This is a series on some influential modern thinkers who influenced the world of unbelief. (For previous entries, see FreudMarx, Machiavelli, and Nietzsche.)

These are notes based on an essay by Peter Kreeft; Kreeft is the author of Socrates Meets Kant: The Father of Philosophy Cross-Examines His Most Influential Modern Child (St. Augustine’s Press, 2012).

Who was Immanuel Kant?

A German philosopher.

When did he live?


How do you pronounce his name?

Kahnt (not like “can’t”).

What is his significance?

Immanuel Kant is one of the greatest philosophers in history.

Kant is really two philosophers:

  • a philosopher concerned with how we know things (epistemology)
  • a philosopher of right and wrong (ethics)

If he had written only on either topic, he would still be the most important and influential of the modern philosophers. The combination of the two makes him especially worthy of study.

What was Kant’s style?

Few philosophers in history have been so unreadable and dry as Immanuel Kant. He was an abstract professor, writing in abstract style about abstract questions.

What was his personality?

He was a good-tempered, sweet, and pious man—so punctual that his neighbors set their clocks by his daily walk.

What was his impact?

Few have had a more devastating impact on human thought. He is the primary source of the idea that truth is subjective. Kant, more than any other thinker, gave impetus to the typically modern turn from the objective to the subjective.

What was the basic intention of his philosophy?

He wanted to restore human dignity amidst a skeptical, world-worshiping science.

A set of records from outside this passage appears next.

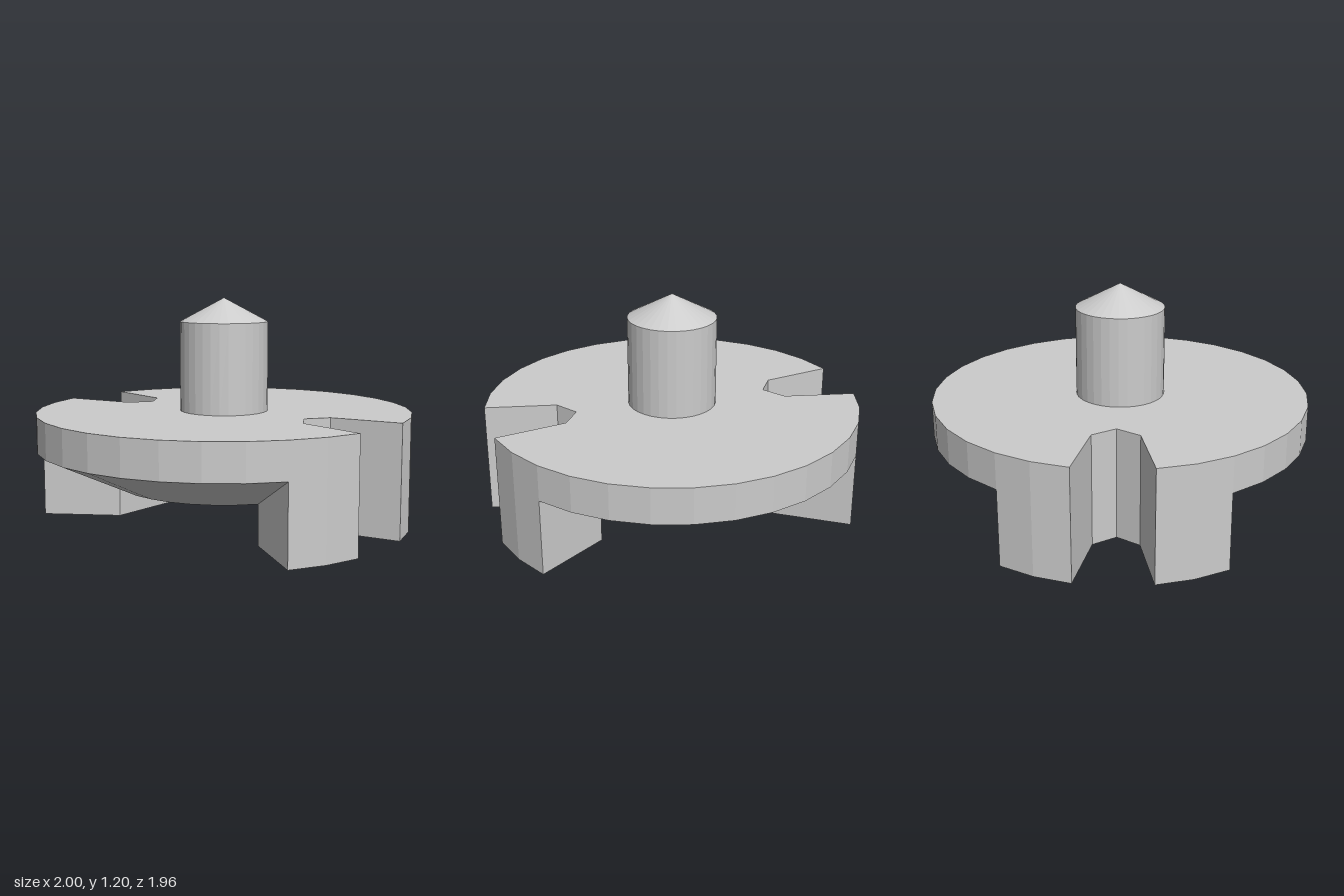
import * as THREE from 'three';

const STEP = Math.PI / 16; // 32-sided disc
const INNER = 0.577;       // radius of the underside flat
const DISC_Y = 0.41, TOP_Y = 0.6, FLAT_Y = 0.21;

// Points on a circle, from step a to step b (angle 0 = +x)
function arc(radius, a, b) {
  const points = [];
  for (let i = a; i <= b; i++) {
    points.push(new THREE.Vector2(radius * Math.cos(i * STEP), radius * Math.sin(i * STEP)));
  }
  return points;
}

// V-bottomed rim notch, between the ends of two neighbouring arcs
function notch(sign) {
  return [[0.12, 0.605], [0, 0.525], [-0.12, 0.605]].map(([x, y]) => new THREE.Vector2(x * sign, y * sign));
}

// Extrude a plan outline upward from y0 to y1
function slab(points, y0, y1) {
  const geometry = new THREE.ExtrudeGeometry(new THREE.Shape(points), { depth: y1 - y0, bevelEnabled: false });
  return geometry.rotateX(-Math.PI / 2).translate(0, y0, 0);
}

export function createModel() {
  const group = new THREE.Group();
  const material = new THREE.MeshStandardMaterial({ color: 0xcccccc, flatShading: true });
  const add = (name, geometry) => {
    const mesh = new THREE.Mesh(geometry, material);
    mesh.name = name;
    group.add(mesh);
    return mesh;
  };

  // Notched disc
  const outline = [...arc(1, -7, 7), ...notch(1), ...arc(1, 9, 23), ...notch(-1)];
  add('disc', slab(outline, DISC_Y, TOP_Y));

  // Two notched drive lugs with radial sides
  const lug = [...arc(1, 5, 7), ...notch(1), ...arc(1, 9, 11), ...arc(INNER, 11, 11), ...arc(INNER, 5, 5)];
  const lugGeometry = slab(lug, 0, DISC_Y);
  add('backLug', lugGeometry);
  add('frontLug', lugGeometry).rotation.y = Math.PI;

  // Conical underside between the lugs
  const profile = [new THREE.Vector2(INNER, FLAT_Y), new THREE.Vector2(1, DISC_Y)];
  const flank = new THREE.LatheGeometry(profile, 10, 3 * STEP, 10 * STEP);
  add('leftUnderside', flank);
  add('rightUnderside', flank).rotation.y = Math.PI;

  // Flat centre of the underside, facing down
  const flat = new THREE.ShapeGeometry(new THREE.Shape([...arc(INNER, -5, 5), ...arc(INNER, 11, 21)]));
  add('undersideFlat', flat.rotateX(Math.PI / 2).translate(0, FLAT_Y, 0));

  // Centre pin with a pointed tip
  add('pin', new THREE.CylinderGeometry(0.235, 0.235, 0.475, 32, 1, true).translate(0, 0.8375, 0));
  add('pinTip', new THREE.ConeGeometry(0.235, 0.125, 32, 1, true).translate(0, 1.1375, 0));

  return group;
}
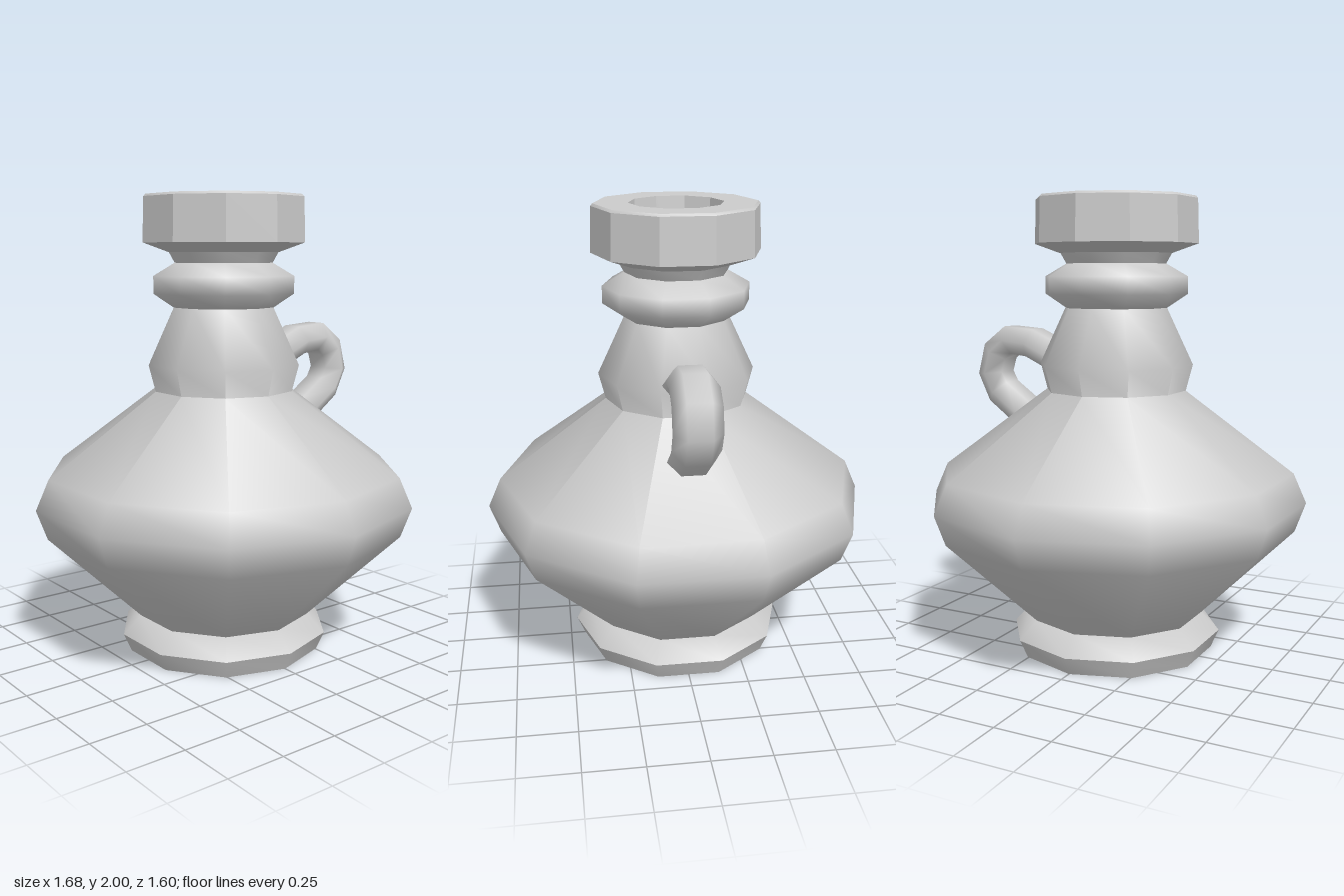
import * as THREE from 'three';
import { toCreasedNormals } from 'three/addons/utils/BufferGeometryUtils.js';

const SIDES = 10;
const material = new THREE.MeshStandardMaterial({ color: 0xcccccc });

// Ten-sided turned part with a corner on the x axis; profile is [radius, y] upward
function turned(name, profile, crease) {
  const points = profile.map(([r, y]) => new THREE.Vector2(r, y));
  const geometry = new THREE.LatheGeometry(points, SIDES, Math.PI / 2);
  const mesh = new THREE.Mesh(toCreasedNormals(geometry, crease), material);
  mesh.name = name;
  return mesh;
}

// Hexagonal tube swept along a [z, y] path in the x = 0 plane
function handle(path, halfWidth, halfThickness) {
  const n = 6;
  const positions = [];
  const index = [];
  path.forEach(([z, y], i) => {
    const [z0, y0] = path[Math.max(i - 1, 0)];
    const [z1, y1] = path[Math.min(i + 1, path.length - 1)];
    const length = Math.hypot(z1 - z0, y1 - y0);
    const tz = (z1 - z0) / length;
    const ty = (y1 - y0) / length;
    for (let j = 0; j < n; j++) {
      const a = (j / n) * Math.PI * 2;
      const s = (Math.sin(a) / Math.sin(Math.PI / 3)) * halfThickness;
      positions.push(Math.cos(a) * halfWidth, y + tz * s, z - ty * s);
      if (i < path.length - 1) {
        const k = i * n + j;
        const l = i * n + ((j + 1) % n);
        index.push(k, l, l + n, k, l + n, k + n);
      }
    }
  });
  const geometry = new THREE.BufferGeometry();
  geometry.setAttribute('position', new THREE.Float32BufferAttribute(positions, 3));
  geometry.setIndex(index);
  geometry.computeVertexNormals();
  const mesh = new THREE.Mesh(geometry, material);
  mesh.name = 'handle';
  return mesh;
}

export function createModel() {
  const group = new THREE.Group();
  group.name = 'jug';

  // Foot ring
  group.add(turned('foot', [[0, 0], [0.435, 0], [0.47, 0.08], [0.39, 0.16], [0.3, 0.16]], 1.1));

  // Wide belly running up into the neck
  group.add(turned('bellyAndNeck', [
    [0.385, 0.155], [0.795, 0.55], [0.842, 0.68], [0.785, 0.81],
    [0.31, 1.165], [0.34, 1.28], [0.225, 1.525],
  ], 1.2));

  // Collar below the rim
  group.add(turned('collar', [
    [0.225, 1.525], [0.315, 1.585], [0.315, 1.66], [0.22, 1.715], [0.248, 1.765],
  ], 1.2));

  // Faceted rim with the tapering mouth
  group.add(turned('rim', [
    [0.2, 1.76], [0.248, 1.76], [0.36, 1.8], [0.354, 1.99], [0.345, 2],
    [0.2, 2], [0.165, 1.6], [0, 1.6],
  ], 0.5));

  // Handle at the back, both ends sunk into the jug
  group.add(handle([
    [-0.25, 1.28], [-0.31, 1.31], [-0.42, 1.36], [-0.535, 1.37],
    [-0.605, 1.315], [-0.632, 1.215], [-0.59, 1.13], [-0.465, 1.04], [-0.4, 0.985],
  ], 0.1, 0.064));

  return group;
}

What did Kant believe about faith and reason?

He helped bury the medieval synthesis of faith and reason. He described his philosophy as “clearing away the pretensions of reason to make room for faith” (as if faith and reason were enemies and not allies).

Kant thought religion could never be a matter of reason, evidence, or argument, or even a matter of knowledge.

Rather, religion was a matter of feeling, motive, and attitude.

What were the two things that filled Kant with wonder?

“Two things fill me with wonder: the starry sky above and the moral law within.”

  • “The starry sky above” is the physical universe as known by modern science.
  • Everything else (including the moral law) is relegated to subjectivity.

What is the moral law for Kant?

The moral law is not “without” but “within,” not objective but subjective, not a Natural Law of objective rights and wrongs that comes from God but a man-made law by which we decide to bind ourselves. Morality is a matter of subjective intention only. It has no content except the Golden Rule (Kant’s “categorical imperative”).

He argued:

  1. If the moral law came from God rather than from man, then man would not be free (in the sense of being autonomous).
  2. But man must be autonomous.
  3. Therefore, the moral law does not come from God but from man.

Why did Kant believe in the existence of God, free will, and immortality?

Kant thought of himself as a Christian, but he explicitly denied that we could know that God, free will, and immorality really exist.

But we must live as if these three ideas were true: if we believe them we will take morality seriously, and if we don’t we will not.

These beliefs, then, are justified by purely practical reasons, not because they are true. Christianity becomes a “value system” rather than “the truth.”

What did Kant make of the supernatural and miraculous claims of traditional Christianity?

He ignored them or interpreting them as myth. Kant’s strategy was essentially the same as that of Rudolf Bultmann, the father of “demythologizing,” whose theories of criticism reduce biblical claims of eyewitness description of miracles to mere myth, “values,” and “pious interpretations.”

What was Kant’s basic question?

How can we know truth?

How did David Hume’s answer to that question influence Kant?

Early in Kant’s life he accepted the answer of Rationalism:

  • we know truth by the intellect (not the senses)
  • the intellect possesses its own “innate ideas.”

Then Kant read the Empiricist David Hume, who, Kant said, “woke me from my dogmatic slumber.” Like other Empiricists, Hume believed that

  • we know truth only through the senses
  • we have no “innate ideas.”

But Hume’s premises led him to the conclusion of Skepticism (the denial that we can ever know the truth at all with any certainty). Kant saw both the “dogmatism” of Rationalism and the skepticism of Empiricism as unacceptable, and sought a third way.

What did Kant call his “Copernican revolution in philosophy”?

Kant invented a wholly new theory of knowledge, usually called Idealism (the simplest term for it is Subjectivism). It amounts to redefining truth itself as subjective, not objective.

Kant’s “Copernican revolution” redefines truth itself as reality conforming to ideas. “Hitherto it has been assumed that all our knowledge must conform to objects . . . more progress may be made if we assume the contrary hypothesis that the objects of thought must conform to our knowledge.”